Task statement:
Give back all of the data exactly, with every picture omitted.

Data excerpts:
::::::::::
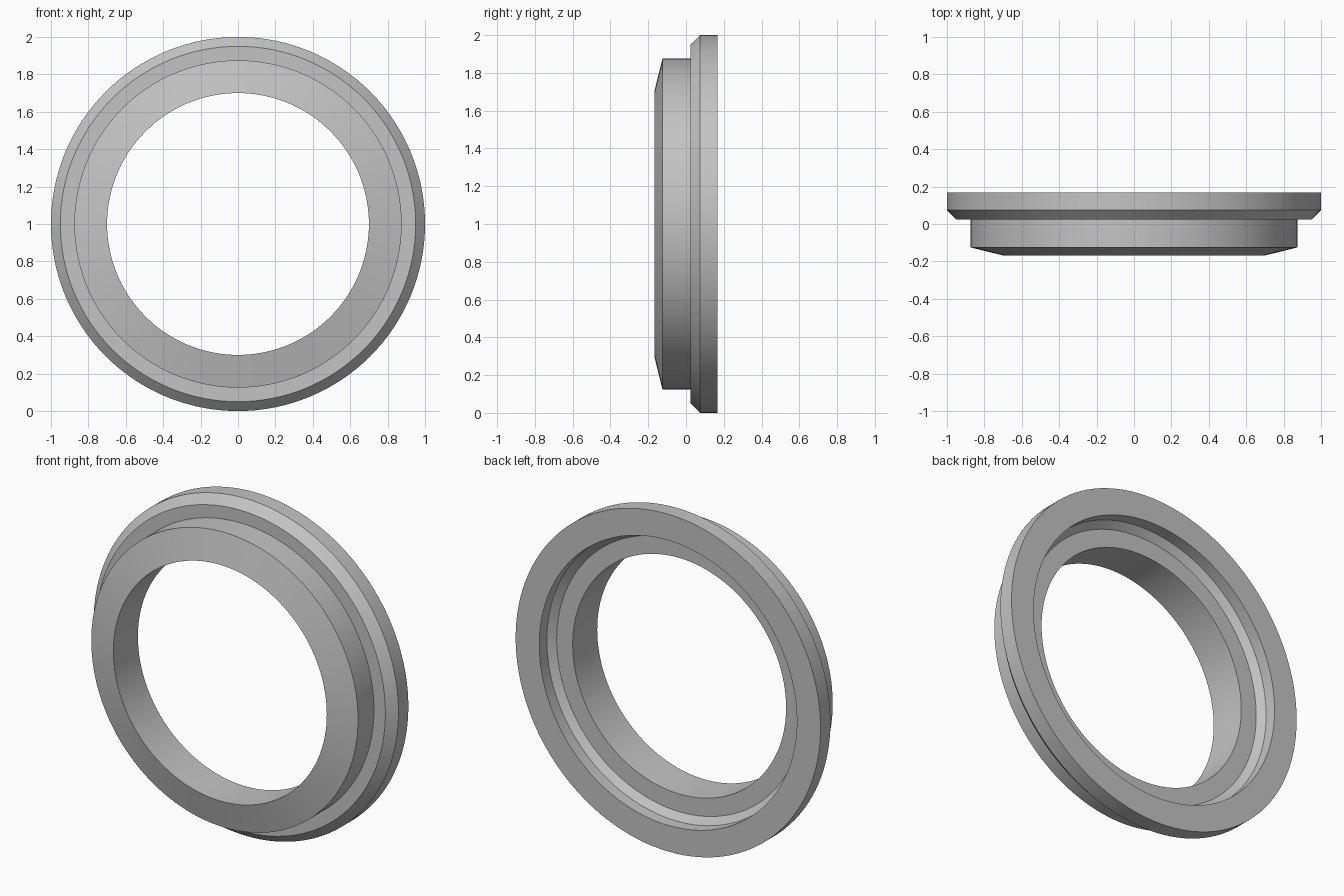
import bpy
import bmesh
import math
from mathutils import Matrix, Vector

cube = bpy.data.objects.get("Cube")
if cube:
    bpy.data.objects.remove(cube, do_unlink=True)

# Plain grey material
grey = bpy.data.materials.new("plain grey")
grey.use_nodes = True
colour = (0.55, 0.55, 0.55, 1)
grey.diffuse_color = colour
grey.node_tree.nodes["Principled BSDF"].inputs["Base Color"].default_value = colour

# Ring cross-section as (radius, y), running round the closed outline
PROFILE = [
    (0.70, -0.168),   # front lip of the bore
    (0.875, -0.125),  # shallow front cone
    (0.875, 0.024),   # collar
    (0.95, 0.024),    # flange shoulder
    (1.0, 0.075),     # flange bevel
    (1.0, 0.168),     # flange rim
    (0.845, 0.168),   # flat back face
    (0.845, 0.097),   # recess wall
    (0.805, 0.062),   # recess bevel
    (0.70, 0.062),    # recess floor
]
SEGMENTS = 128


def lathe(name, profile, centre, material):
    """Sweep a closed outline round the y axis through centre."""
    bm = bmesh.new()
    rings = []
    for i in range(SEGMENTS):
        turn = Matrix.Rotation(math.tau * i / SEGMENTS, 3, 'Y')
        rings.append([bm.verts.new(centre + turn @ Vector((r, y, 0)))
                      for r, y in profile])
    n = len(profile)
    for i, ring in enumerate(rings):
        following = rings[(i + 1) % SEGMENTS]
        for j in range(n):
            k = (j + 1) % n
            bm.faces.new((ring[j], ring[k], following[k], following[j]))
    bmesh.ops.recalc_face_normals(bm, faces=bm.faces)
    mesh = bpy.data.meshes.new(name)
    bm.to_mesh(mesh)
    bm.free()
    mesh.materials.append(material)
    obj = bpy.data.objects.new(name, mesh)
    bpy.context.collection.objects.link(obj)
    return obj


# Flanged ring standing upright
ring = lathe("flanged_ring", PROFILE, Vector((0, 0, 1)), grey)
bpy.ops.object.select_all(action='DESELECT')
ring.select_set(True)
bpy.context.view_layer.objects.active = ring
bpy.ops.object.shade_smooth_by_angle(angle=math.radians(25))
::::::::::
Task result:
import bpy
import bmesh
import math
from mathutils import Matrix, Vector

cube = bpy.data.objects.get("Cube")
if cube:
    bpy.data.objects.remove(cube, do_unlink=True)

# Plain grey material
grey = bpy.data.materials.new("plain grey")
grey.use_nodes = True
colour = (0.55, 0.55, 0.55, 1)
grey.diffuse_color = colour
grey.node_tree.nodes["Principled BSDF"].inputs["Base Color"].default_value = colour

# Ring cross-section as (radius, y), running round the closed outline
PROFILE = [
    (0.70, -0.168),   # front lip of the bore
    (0.875, -0.125),  # shallow front cone
    (0.875, 0.024),   # collar
    (0.95, 0.024),    # flange shoulder
    (1.0, 0.075),     # flange bevel
    (1.0, 0.168),     # flange rim
    (0.845, 0.168),   # flat back face
    (0.845, 0.097),   # recess wall
    (0.805, 0.062),   # recess bevel
    (0.70, 0.062),    # recess floor
]
SEGMENTS = 128


def lathe(name, profile, centre, material):
    """Sweep a closed outline round the y axis through centre."""
    bm = bmesh.new()
    rings = []
    for i in range(SEGMENTS):
        turn = Matrix.Rotation(math.tau * i / SEGMENTS, 3, 'Y')
        rings.append([bm.verts.new(centre + turn @ Vector((r, y, 0)))
                      for r, y in profile])
    n = len(profile)
    for i, ring in enumerate(rings):
        following = rings[(i + 1) % SEGMENTS]
        for j in range(n):
            k = (j + 1) % n
            bm.faces.new((ring[j], ring[k], following[k], following[j]))
    bmesh.ops.recalc_face_normals(bm, faces=bm.faces)
    mesh = bpy.data.meshes.new(name)
    bm.to_mesh(mesh)
    bm.free()
    mesh.materials.append(material)
    obj = bpy.data.objects.new(name, mesh)
    bpy.context.collection.objects.link(obj)
    return obj


# Flanged ring standing upright
ring = lathe("flanged_ring", PROFILE, Vector((0, 0, 1)), grey)
bpy.ops.object.select_all(action='DESELECT')
ring.select_set(True)
bpy.context.view_layer.objects.active = ring
bpy.ops.object.shade_smooth_by_angle(angle=math.radians(25))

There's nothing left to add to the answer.